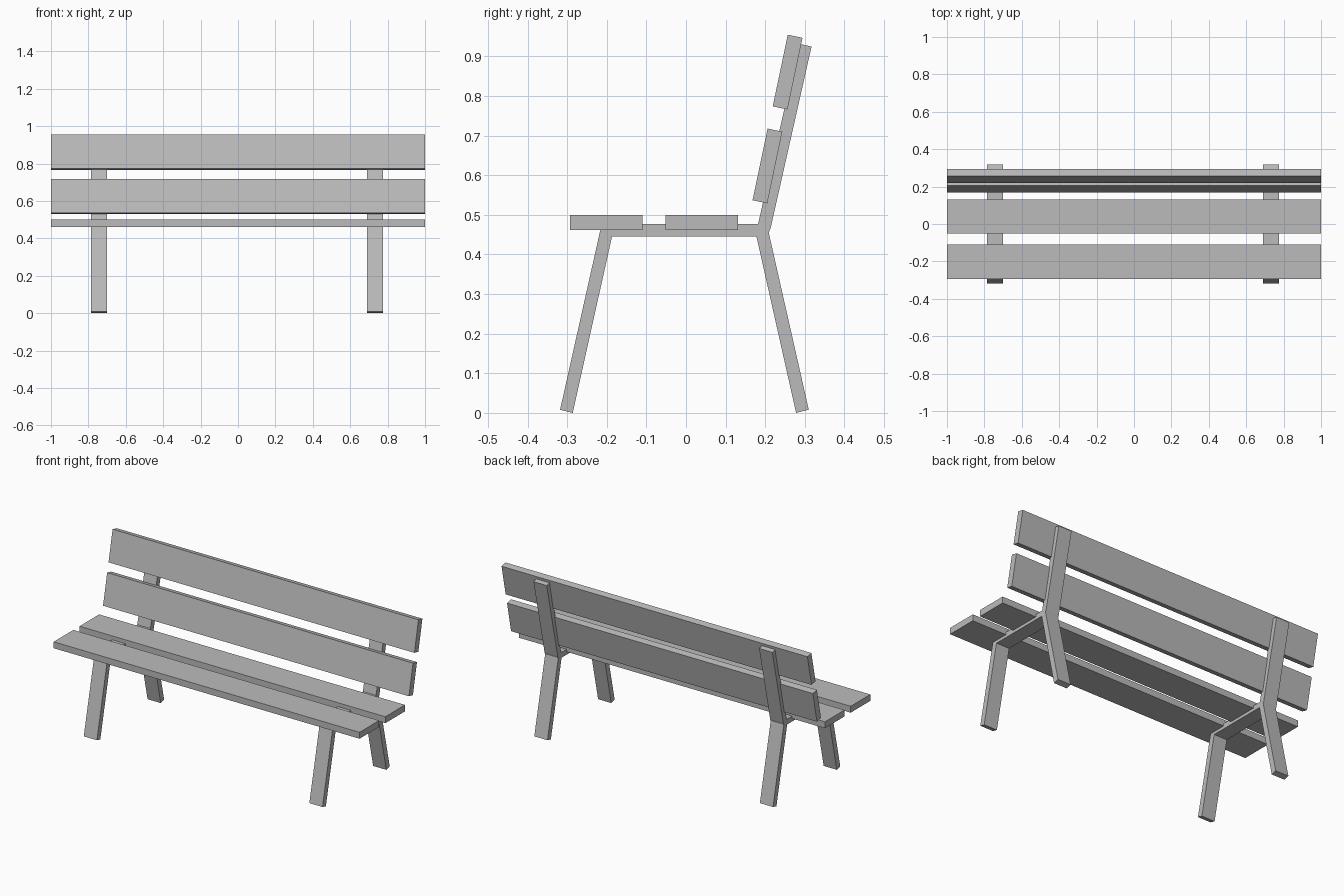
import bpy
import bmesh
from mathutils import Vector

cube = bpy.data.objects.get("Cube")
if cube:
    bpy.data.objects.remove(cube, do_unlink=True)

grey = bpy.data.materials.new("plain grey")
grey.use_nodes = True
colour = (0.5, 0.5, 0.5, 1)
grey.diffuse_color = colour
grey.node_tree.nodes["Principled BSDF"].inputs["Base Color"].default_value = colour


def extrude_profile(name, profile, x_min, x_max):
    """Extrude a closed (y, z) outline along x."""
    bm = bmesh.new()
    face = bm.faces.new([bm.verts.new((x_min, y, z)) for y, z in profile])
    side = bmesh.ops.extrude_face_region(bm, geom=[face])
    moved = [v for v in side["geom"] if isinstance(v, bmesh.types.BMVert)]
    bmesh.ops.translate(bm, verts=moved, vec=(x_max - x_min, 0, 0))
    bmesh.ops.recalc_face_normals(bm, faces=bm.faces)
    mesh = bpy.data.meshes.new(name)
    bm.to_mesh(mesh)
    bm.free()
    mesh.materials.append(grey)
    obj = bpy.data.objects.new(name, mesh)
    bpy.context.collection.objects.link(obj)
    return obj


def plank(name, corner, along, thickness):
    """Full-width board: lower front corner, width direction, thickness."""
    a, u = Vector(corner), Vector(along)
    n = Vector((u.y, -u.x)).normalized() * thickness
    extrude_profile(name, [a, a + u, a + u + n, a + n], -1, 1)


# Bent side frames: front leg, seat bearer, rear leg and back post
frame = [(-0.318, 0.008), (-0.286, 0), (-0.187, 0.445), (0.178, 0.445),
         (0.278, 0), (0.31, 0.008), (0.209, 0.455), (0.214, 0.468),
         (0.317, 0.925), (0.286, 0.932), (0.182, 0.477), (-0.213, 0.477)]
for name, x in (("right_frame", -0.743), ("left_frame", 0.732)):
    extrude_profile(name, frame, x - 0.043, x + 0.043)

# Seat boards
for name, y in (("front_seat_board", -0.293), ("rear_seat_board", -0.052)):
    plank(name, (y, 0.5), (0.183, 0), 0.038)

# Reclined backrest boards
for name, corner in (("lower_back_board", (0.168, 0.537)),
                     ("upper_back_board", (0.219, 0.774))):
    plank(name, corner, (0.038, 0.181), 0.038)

---

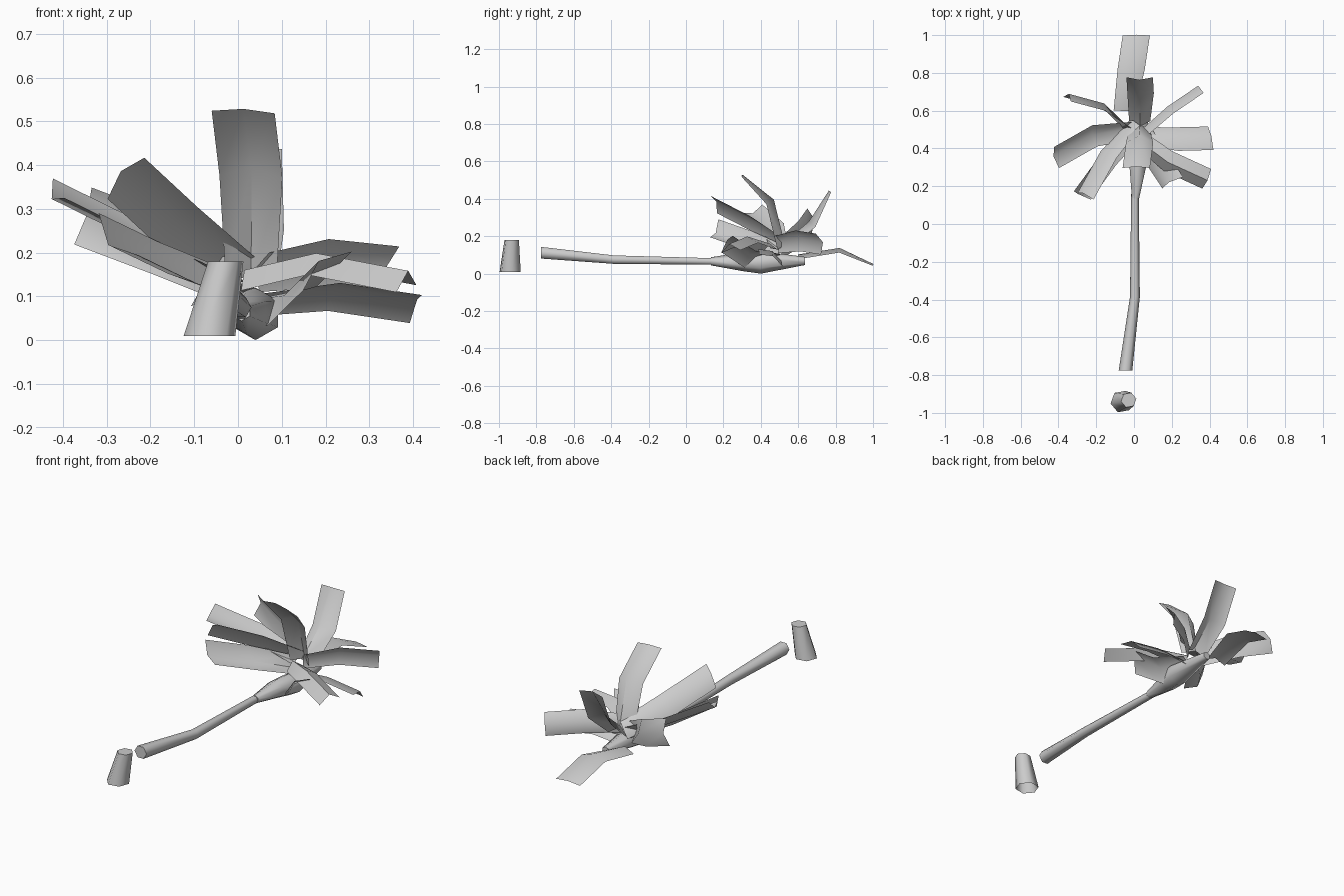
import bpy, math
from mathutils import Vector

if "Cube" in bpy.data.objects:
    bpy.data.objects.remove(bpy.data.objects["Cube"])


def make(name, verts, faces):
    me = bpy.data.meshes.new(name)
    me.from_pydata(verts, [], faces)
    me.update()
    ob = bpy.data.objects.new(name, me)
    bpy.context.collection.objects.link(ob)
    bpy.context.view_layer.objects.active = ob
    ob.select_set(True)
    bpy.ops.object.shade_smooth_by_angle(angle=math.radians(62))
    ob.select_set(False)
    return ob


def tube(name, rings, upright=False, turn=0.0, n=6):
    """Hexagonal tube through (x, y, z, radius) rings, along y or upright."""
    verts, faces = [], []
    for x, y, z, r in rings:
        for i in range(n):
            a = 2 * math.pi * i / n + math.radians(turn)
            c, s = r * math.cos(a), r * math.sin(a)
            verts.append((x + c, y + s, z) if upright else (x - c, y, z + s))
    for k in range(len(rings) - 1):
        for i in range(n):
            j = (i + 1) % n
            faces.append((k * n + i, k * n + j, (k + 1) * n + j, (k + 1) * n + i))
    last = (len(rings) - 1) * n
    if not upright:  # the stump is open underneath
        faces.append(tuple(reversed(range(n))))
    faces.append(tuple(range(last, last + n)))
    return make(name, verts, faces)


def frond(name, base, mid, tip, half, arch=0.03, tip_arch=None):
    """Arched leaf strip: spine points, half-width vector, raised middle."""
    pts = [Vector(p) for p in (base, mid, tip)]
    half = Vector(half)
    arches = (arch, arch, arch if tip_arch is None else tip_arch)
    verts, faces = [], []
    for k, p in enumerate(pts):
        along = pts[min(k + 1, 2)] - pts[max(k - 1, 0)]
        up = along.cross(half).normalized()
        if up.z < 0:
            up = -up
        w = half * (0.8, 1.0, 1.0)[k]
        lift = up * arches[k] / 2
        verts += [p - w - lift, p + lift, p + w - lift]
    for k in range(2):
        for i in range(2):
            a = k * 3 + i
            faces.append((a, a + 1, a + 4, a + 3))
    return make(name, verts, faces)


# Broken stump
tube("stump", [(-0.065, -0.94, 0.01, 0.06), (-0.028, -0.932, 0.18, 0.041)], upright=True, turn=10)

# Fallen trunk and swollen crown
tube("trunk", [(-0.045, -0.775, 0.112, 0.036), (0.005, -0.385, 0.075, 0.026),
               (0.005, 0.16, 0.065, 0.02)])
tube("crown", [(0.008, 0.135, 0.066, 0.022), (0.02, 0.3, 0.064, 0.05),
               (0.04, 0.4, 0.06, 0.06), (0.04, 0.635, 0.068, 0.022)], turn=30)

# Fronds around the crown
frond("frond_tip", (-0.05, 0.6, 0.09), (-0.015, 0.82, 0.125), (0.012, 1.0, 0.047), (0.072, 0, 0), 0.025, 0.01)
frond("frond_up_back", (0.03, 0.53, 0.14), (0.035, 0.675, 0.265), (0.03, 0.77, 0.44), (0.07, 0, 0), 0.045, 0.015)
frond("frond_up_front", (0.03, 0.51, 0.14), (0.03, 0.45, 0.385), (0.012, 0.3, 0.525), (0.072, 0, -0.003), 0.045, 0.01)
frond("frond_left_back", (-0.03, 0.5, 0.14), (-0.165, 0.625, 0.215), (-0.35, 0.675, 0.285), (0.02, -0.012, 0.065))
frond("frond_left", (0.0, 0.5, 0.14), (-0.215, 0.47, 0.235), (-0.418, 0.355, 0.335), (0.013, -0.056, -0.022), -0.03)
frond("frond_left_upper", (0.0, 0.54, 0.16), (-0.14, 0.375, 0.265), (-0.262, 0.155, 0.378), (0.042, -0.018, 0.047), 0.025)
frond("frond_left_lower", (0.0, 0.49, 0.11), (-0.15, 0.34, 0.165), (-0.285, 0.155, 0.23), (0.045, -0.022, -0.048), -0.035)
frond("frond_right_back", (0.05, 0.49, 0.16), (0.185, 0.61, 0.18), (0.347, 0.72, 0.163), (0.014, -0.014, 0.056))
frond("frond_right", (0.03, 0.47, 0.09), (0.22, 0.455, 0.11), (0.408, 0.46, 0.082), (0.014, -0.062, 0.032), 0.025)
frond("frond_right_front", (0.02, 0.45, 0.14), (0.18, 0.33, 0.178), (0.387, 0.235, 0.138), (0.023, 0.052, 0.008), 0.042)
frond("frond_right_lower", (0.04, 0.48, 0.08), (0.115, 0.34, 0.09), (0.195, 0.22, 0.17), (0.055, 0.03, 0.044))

* EXERCISE DESCRIPTION
The reply should hold only the lines of the listing above starting at the line containing "bm.to_mesh(mesh)" and ending at the line containing "# Bent side", exactly as written.

* EXERCISE RESULT
    bm.to_mesh(mesh)
    bm.free()
    mesh.materials.append(grey)
    obj = bpy.data.objects.new(name, mesh)
    bpy.context.collection.objects.link(obj)
    return obj


def plank(name, corner, along, thickness):
    """Full-width board: lower front corner, width direction, thickness."""
    a, u = Vector(corner), Vector(along)
    n = Vector((u.y, -u.x)).normalized() * thickness
    extrude_profile(name, [a, a + u, a + u + n, a + n], -1, 1)


# Bent side frames: front leg, seat bearer, rear leg and back post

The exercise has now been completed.